back in the day, i used to post a full review in an individual blog post for every book i read. after rebooting my blog in the late fall of 2009, i changed that practice to posting 3 or 4 “mini reviews” at a time — one paragraph each.
but in 2011, i’ve gotten behind, and haven’t posted any reviews. i kept meaning to, but just didn’t get around to it. so, i’m catching up. and i’ve decided to do it in a different way, since i have 27 to post.
introducing: TWO SENTENCE BOOK REVIEWS
for each review, i only allowed myself two sentences. in each, the first sentence is a summary of the book, and the second sentence is my opinion of the book. i’m still giving 1 – 5 stars (5 means “excellent”, 4 means “worth reading”, 3 means “ah, take it or leave it”, 2 means “take a pass on this one”, and 1 means “do NOT buy or read this book – it sucked, imho).

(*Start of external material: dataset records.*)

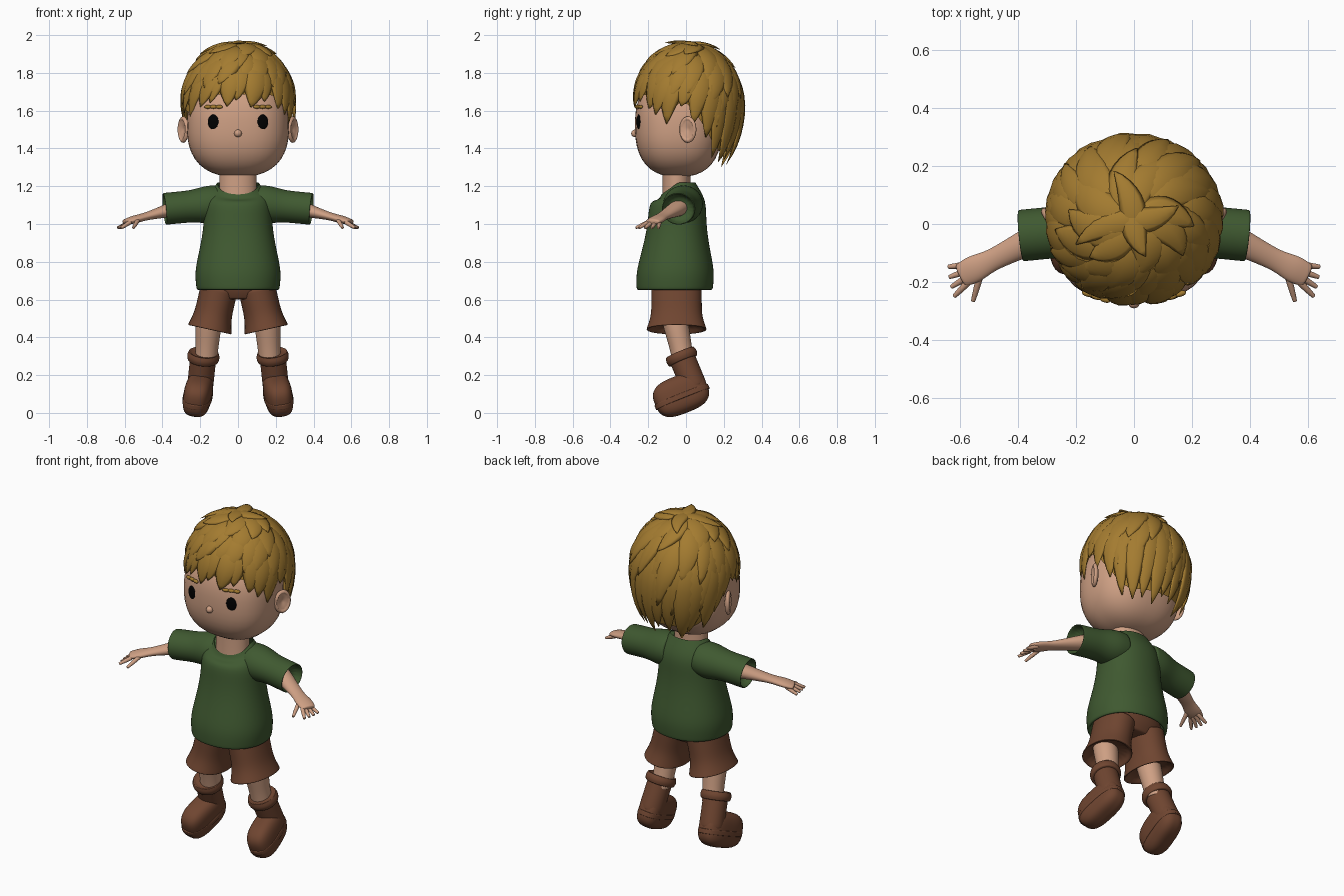
import bpy, bmesh, math, random
from math import sin, cos, pi, acos, exp
from mathutils import Vector, Matrix

random.seed(4)
if "Cube" in bpy.data.objects:
    bpy.data.objects.remove(bpy.data.objects["Cube"])


def material(name, red, green, blue):
    mat = bpy.data.materials.new(name)
    mat.use_nodes = True
    color = (red, green, blue, 1)
    mat.diffuse_color = color
    mat.node_tree.nodes["Principled BSDF"].inputs["Base Color"].default_value = color
    return mat


SKIN = material("skin", 0.62, 0.35, 0.23)
HAIR = material("golden hair", 0.37, 0.2, 0.03)
GREEN = material("green cloth", 0.05, 0.1, 0.03)
BROWN = material("brown cloth and leather", 0.16, 0.06, 0.03)
BLACK = material("black", 0, 0, 0)
UP, FRONT = Vector((0, 0, 1)), Vector((0, -1, 0))


def finish(name, bm, mat, mirror=False, subdivide=False, matrix=None):
    """Turn a bmesh into a smooth object, mirrored across x if asked."""
    if matrix:
        bm.transform(matrix)
    bmesh.ops.recalc_face_normals(bm, faces=bm.faces)
    mesh = bpy.data.meshes.new(name)
    bm.to_mesh(mesh)
    bm.free()
    mesh.materials.append(mat)
    mesh.shade_smooth()
    obj = bpy.data.objects.new(name, mesh)
    bpy.context.collection.objects.link(obj)
    if mirror:
        obj.modifiers.new("mirror", "MIRROR").use_mirror_merge = False
    if subdivide:
        smooth = obj.modifiers.new("smooth", "SUBSURF")
        smooth.levels = smooth.render_levels = 2
    return obj


def ring(centre, side, out, width, depth, count, power=2.0):
    """Superellipse ring of points around a centre."""
    points = []
    for i in range(count):
        x, y = cos(2 * pi * i / count), sin(2 * pi * i / count)
        k = (abs(x) ** power + abs(y) ** power) ** (-1 / power)
        points.append(centre + side * (width * x * k) + out * (depth * y * k))
    return points


def bridge(bm, rings, open_start=False, open_end=False):
    """Join successive rings with faces."""
    loops = [[bm.verts.new(p) for p in points] for points in rings]
    count = len(loops[0])
    for low, high in zip(loops, loops[1:]):
        for i in range(count):
            j = (i + 1) % count
            bm.faces.new((low[i], low[j], high[j], high[i]))
    if not open_start:
        bm.faces.new(loops[0][::-1])
    if not open_end:
        bm.faces.new(loops[-1])


def limb(name, mat, start, end, radii, flat=(1, 1), axis=None, hem=False, mirror=True,
         count=20, power=2.0, open_start=False, matrix=None):
    """Tube with evenly spaced radii; flat is depth over width at each end."""
    start, end = Vector(start), Vector(end)
    axis = Vector(axis or end - start).normalized()
    side = axis.cross(FRONT if abs(axis.z) > 0.7 else UP).normalized()
    out = side.cross(axis)
    last = len(radii) - 1

    def section(t, scale=1.0):
        i = min(int(t * last), last - 1)
        r = scale * (radii[i] + (radii[i + 1] - radii[i]) * (t * last - i))
        depth = r * (flat[0] + (flat[1] - flat[0]) * t)
        return ring(start.lerp(end, t), side, out, r, depth, count, power)

    # Tight rings keep the ends crisp; a hem folds back inside
    stations = sorted([i / last for i in range(last + 1)] + [0.04, 0.96])
    rings = [section(t) for t in stations]
    if hem:
        rings += [section(1, 0.9), section(0.8, 0.8)]
    bm = bmesh.new()
    bridge(bm, rings, open_start)
    return finish(name, bm, mat, mirror, True, matrix)


def blob(name, mat, place, size, turn=0, mirror=True, power=2.0, dent=False, matrix=None):
    """Superellipsoid, hollowed on its outer side if dented."""
    bm = bmesh.new()
    bmesh.ops.create_uvsphere(bm, u_segments=40, v_segments=24, radius=1)
    for v in bm.verts:
        v.co *= sum(abs(c) ** power for c in v.co) ** (-1 / power)
        rim = math.hypot(v.co.y, v.co.z)
        if dent and v.co.x > 0 and rim < 0.75:
            v.co.x *= rim - 0.3
    bm.transform(Matrix.LocRotScale(Vector(place), Matrix.Rotation(turn, 3, "Z"), Vector(size)))
    return finish(name, bm, mat, mirror, matrix=matrix)


# Head, neck and face
blob("head", SKIN, (0, -0.04, 1.52), (0.27, 0.23, 0.27), mirror=False, power=2.5)
limb("neck", SKIN, (0, -0.05, 1.05), (0, -0.05, 1.3), [0.11, 0.1, 0.1], (0.75, 0.75), mirror=False)
blob("nose", SKIN, (0, -0.27, 1.48), (0.02, 0.02, 0.02), mirror=False)
blob("eye", BLACK, (0.13, -0.25, 1.54), (0.03, 0.01, 0.04), 0.25)
for i in range(3):
    blob(f"eyebrow_{i + 1}", HAIR, (0.1 + 0.03 * i, 0.01 * i - 0.26, 1.62), (0.02, 0.01, 0.01), 0.3)
blob("ear", SKIN, (0.29, 0.01, 1.5), (0.02, 0.05, 0.07), -0.5, dent=True)

# Shirt with an open collar that dips at the front
shirt = limb("shirt", GREEN, (0, -0.04, 1.22), (0, -0.06, 0.65),
             [0.11, 0.18, 0.18, 0.19, 0.21, 0.23, 0.22], (0.82, 0.92), axis=-UP,
             hem=True, mirror=False, count=28, power=2.2, open_start=True)
for v in shirt.data.vertices:
    if v.co.z > 1.18 and v.co.y < -0.04:
        v.co.z += 0.7 * (v.co.y + 0.04)
limb("sleeve", GREEN, (0.08, -0.01, 1.11), (0.39, -0.04, 1.08), [0.1, 0.11, 0.09, 0.09, 0.09],
     (0.95, 0.95), hem=True)

# Arms and hands, with the fingers fanned from the knuckles
limb("arm", SKIN, (0.3, -0.03, 1.09), (0.6, -0.18, 1.01),
     [0.05, 0.05, 0.045, 0.04, 0.037, 0.05, 0.04], (0.9, 0.35))
fan = [(f"finger_{i + 1}", Vector((0.57, -0.14 - 0.02 * i, 1.01)), 0.1 + 0.23 * i, 0.07)
       for i in range(4)]
fan.append(("thumb", Vector((0.53, -0.18, 1.02)), 1.3, 0.09))
for name, root, angle, length in fan:
    reach = Vector((cos(angle), -sin(angle), -0.45)) * length
    limb(name, SKIN, root, root + reach, [0.013, 0.012, 0.008], count=8)

# Shorts
limb("shorts_waist", BROWN, (0, -0.05, 0.72), (0, -0.05, 0.6), [0.2, 0.21, 0.16],
     (0.65, 0.65), mirror=False, power=2.2)
limb("shorts_leg", BROWN, (0.1, -0.05, 0.66), (0.15, -0.05, 0.44), [0.1, 0.1, 0.1, 0.12],
     (1.35, 1.35), axis=(0.22, 0, -1), hem=True, power=2.2)

# Legs
limb("leg", SKIN, (0.15, -0.07, 0.54), (0.17, -0.01, 0.26), [0.07, 0.07, 0.06, 0.06], axis=-UP)

# Boots, built upright and then tipped onto the toes
tip = Matrix.Translation((0.215, -0.015, 0.07))
for angle, axis in ((0.08, "Z"), (-0.14, "Y"), (0.38, "X")):
    tip = tip @ Matrix.Rotation(angle, 4, axis)
limb("boot_sole", BROWN, (0, 0, 0), (0, 0, 0.03), [0.077, 0.077], (2, 2), power=2.8, matrix=tip)
blob("boot_foot", BROWN, (0, 0, 0.03), (0.073, 0.147, 0.1), power=3.0, matrix=tip)
limb("boot_shaft", BROWN, (0, 0.08, 0.03), (0, 0.08, 0.22), [0.07, 0.07], matrix=tip)
limb("boot_cuff", BROWN, (0, 0.08, 0.19), (0, 0.08, 0.24), [0.08, 0.09, 0.08], hem=True, matrix=tip)

# Hair: a cap over the skull with leaf-shaped locks laid on it
CENTRE = Vector((0, 0.01, 1.62))
TOP, BOTTOM = 0.325, 0.42


def hair_point(a, drop):
    """Point at angle a from the front and angle drop from the crown."""
    height = (TOP if cos(drop) > 0 else BOTTOM) * cos(drop)
    return CENTRE + Vector((0.29 * sin(drop) * sin(a), -0.28 * sin(drop) * cos(a), height))


def hair_end(a, raised=0.0):
    """Angle from the crown where the hair ends: short in front, long behind."""
    f = abs((a + pi) % (2 * pi) - pi)
    t = min(1, max(0, (f - 1.3) / 1.1))
    sideburn = 0.1 * exp(-((f - 1.15) * 4) ** 2)
    z = raised + 0.015 - 0.3 * t * t * (3 - 2 * t) - sideburn
    return acos(z / (TOP if z > 0 else BOTTOM))


bm = bmesh.new()
turns = [2 * pi * i / 40 for i in range(40)]
bridge(bm, [[hair_point(a, k / 12 * hair_end(a, 0.05)) for a in turns] for k in range(1, 13)],
       open_end=True)
finish("hair_cap", bm, HAIR)


def lock(bm, a, start, end, width, sweep, lift):
    """Leaf-shaped lock following the cap, with its tip lifted off."""
    def at(t):
        return hair_point(a + sweep * (t - 1), start + (end - start) * t)

    rings, steps = [], 10
    for k in range(steps + 1):
        t = k / steps
        along = (at(t + 0.01) - at(t - 0.01)).normalized()
        side = (at(t) - CENTRE).cross(along).normalized()
        out = along.cross(side)
        w = width * max(0.02, sin(pi * (0.12 + 0.88 * t))) ** 0.8
        rings.append(ring(at(t) + out * (0.004 + lift * t * t), side, out, w, 0.3 * w, 8, 1.6))
    bridge(bm, rings)


# Each higher layer has fewer, shorter and more swept locks
vary = random.uniform
for k, name in enumerate(("lower", "middle", "upper", "crown")):
    bm = bmesh.new()
    count = 26 - 6 * k
    for i in range(count):
        a = 2 * pi * (i + vary(-0.25, 0.25)) / count
        reach = hair_end(a) * (1 - 0.19 * k) * vary(0.95, 1.04)
        lock(bm, a, 0.75 - 0.23 * k, reach, 0.063 * vary(0.85, 1.15),
             -(0.25 + 0.17 * k) * vary(0.3, 1.2), (0.008 + 0.005 * k) * vary(0.4, 1.4))
    finish(f"hair_{name}_locks", bm, HAIR)

# Loose tufts on the crown
bm = bmesh.new()
for i in range(4):
    lock(bm, 0.3 + 1.6 * i, -0.25, 0.4 + 0.1 * i, 0.045, 0.5, 0.04)
finish("hair_tufts", bm, HAIR)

up first was 7 young adult fiction books, and second was memoirs and graphic novels. the third collection covered leadership/marketing and theology/christian living.
this last installment (for now!) has five reviews over three categories, including youth ministry, fiction, and ‘other’:
Worlds Apart: Understanding the Mindset and Values of 18-25 Year Olds, by Chuck Bomar
(Breaking from my 2-sentence pattern, here’s the endorsement I wrote)
We — the church — haven’t had a clue how to connect with college-age students for a long time. Peek inside an average church and it shows; 20somethings are the missing decade in otherwise robust and healthy churches. Before we race off to construct lame programs and structures that miss the mark, we could all benefit from increased understanding. Thankfully, Chuck Bomar has arrived with this book that offers just that.
(note: this book releases on august 30, 2011)
Redefining The Win For Jr High Small Groups: Strategies, Tips, and Encouragement for Leaders and Volunteers, by Johnny Scott
A quick and encouraging overview of what middle school small groups can really be like. The perfect book to give out to all your middle school small group leaders (it even fits in your back pocket!).
Lullaby, by Chuck Palahniuk
A poem that can kill, merely by its recitation, wreaks havoc on the lives of the few who know it. My favorite Palahniuk read so far.
Jesus Boy, by Preston Allen
A hyper-conservative Christian teenage boy falls into a decade-long affair with the middle-aged widow of his mentor, and struggles to live a double life. With potential for so much more, this story is, in the end, just depressing – not cautionary, just depressing.
Sex, Drugs, and Cocoa Puffs: A Low Culture Manifesto, by Chuck Klosterman
A collection of essays on modern culture, filled with wit and occasional insight. Some interesting thoughts, but the book had been so built up to me that I was actually a little disappointed.
6 thoughts on “2-sentence book reviews, part 4 (youth ministry, fiction, and ‘other’)”
Thank you so much! My ADD brain loves this.
I saw the book “Middle School, the worst years of my life” by James Patterson in the store today. Have you seen or heard of this title yet?
hey kevin — no, i hadn’t heard of it. just looked it up on amazon. strange to me that patterson, a HUGE selling author, would write this. i looked at the content, and it looks REALLY juvenile, like something i would give to a 4th or 5th grader. looks like it might be trying to capitalize on the success of the “diary of a wimpy kid” books; but even the point size and writing style feels younger than that. strange.
Yeah, I just flipped through it. Felt the same as you as far as it appearing very much like “wimpy kid”. Middle School is getting much more attention in the main stream these days though. I like the cartoon/text method of the wimpy kid books and this one but it would strike me as odd if it is at a 4th or 5th grade level speaking about 6th-9th.
well, it’s really common for children and teens to want to read about the level above where they are. middle schoolers like to read about high school characters. pre-teens like to read about middle schoolers. so, i don’t know if the publishers intended that and were savvy, creating a book for pre-teens, or if they were stupid, failing at a book for young teens. either way, it’s still strange that patterson is involved! :)
Love the reviews. Thanks.